+++ Provided information +++
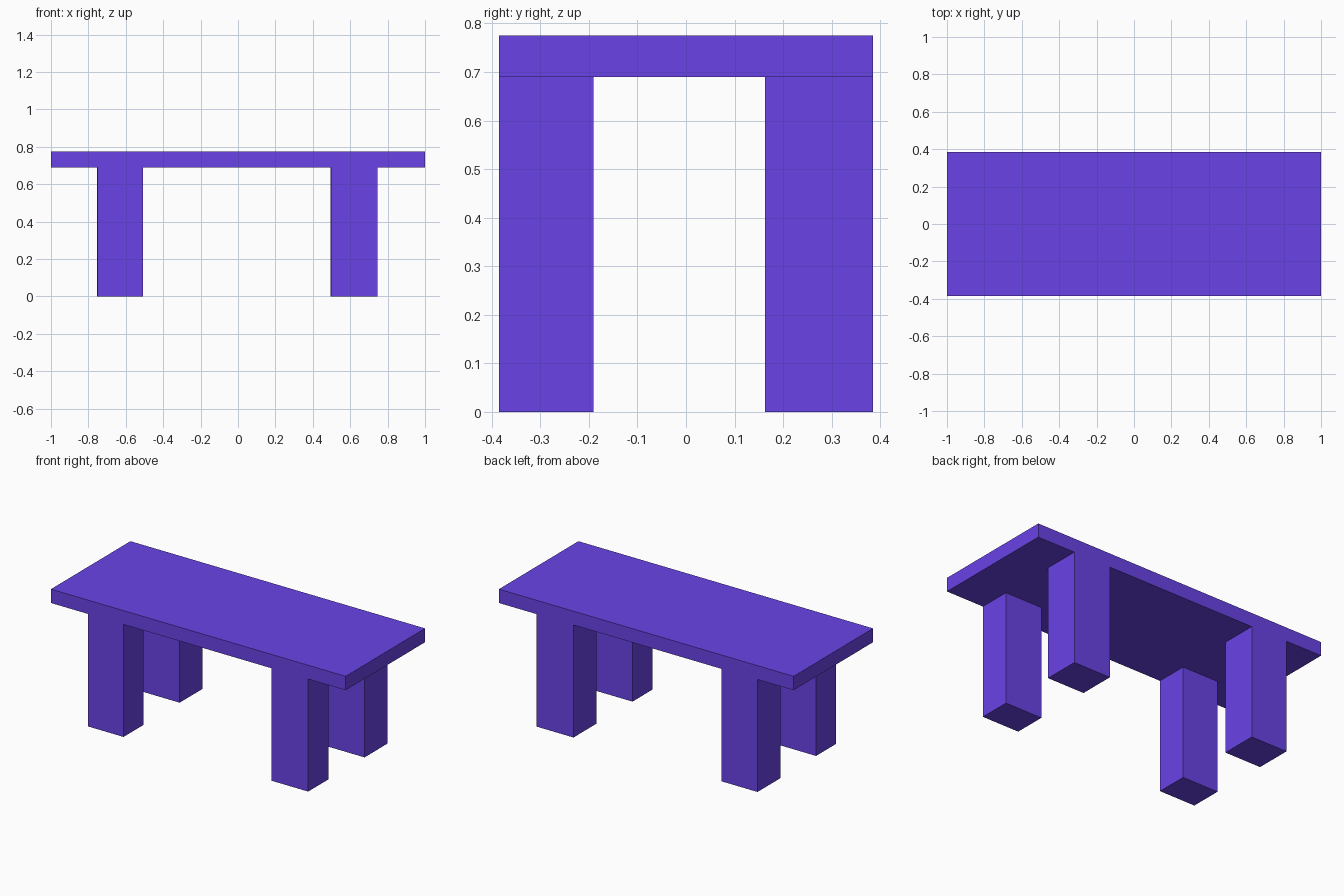
import bpy

cube = bpy.data.objects.get("Cube")
if cube:
    bpy.data.objects.remove(cube, do_unlink=True)

# Single vivid purple finish
purple = bpy.data.materials.new("purple")
purple.use_nodes = True
colour = (0.153, 0.061, 0.86, 1)
purple.diffuse_color = colour
purple.node_tree.nodes["Principled BSDF"].inputs["Base Color"].default_value = colour


def box(name, xs, ys, zs):
    """Add a block spanning the given (low, high) ranges."""
    spans = (xs, ys, zs)
    bpy.ops.mesh.primitive_cube_add(size=1, location=[sum(s) / 2 for s in spans])
    block = bpy.context.object
    block.name = name
    block.scale = [high - low for low, high in spans]
    bpy.ops.object.transform_apply(location=False, rotation=False, scale=True)
    block.data.materials.append(purple)
    return block


DEPTH = 0.385
UNDERSIDE = 0.69

# Flat slab top
box("table_top", (-1, 1), (-DEPTH, DEPTH), (UNDERSIDE, 0.775))

# Four square legs, flush with the front and back edges
rows = {"front": (-DEPTH, -0.19), "back": (0.163, DEPTH)}
sides = {
    "front": {"right": (-0.75, -0.507), "left": (0.496, 0.746)},
    "back": {"right": (-0.755, -0.51), "left": (0.494, 0.745)},
}
for row, ys in rows.items():
    for side, xs in sides[row].items():
        box(f"{row}_{side}_leg", xs, ys, (0, UNDERSIDE))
+++
• [Assigned task]: Give back exactly the lines running from the line that has "DEPTH = 0.385" to the end of the entries above.

• [Solution for this problem]:
DEPTH = 0.385
UNDERSIDE = 0.69

# Flat slab top
box("table_top", (-1, 1), (-DEPTH, DEPTH), (UNDERSIDE, 0.775))

# Four square legs, flush with the front and back edges
rows = {"front": (-DEPTH, -0.19), "back": (0.163, DEPTH)}
sides = {
    "front": {"right": (-0.75, -0.507), "left": (0.496, 0.746)},
    "back": {"right": (-0.755, -0.51), "left": (0.494, 0.745)},
}
for row, ys in rows.items():
    for side, xs in sides[row].items():
        box(f"{row}_{side}_leg", xs, ys, (0, UNDERSIDE))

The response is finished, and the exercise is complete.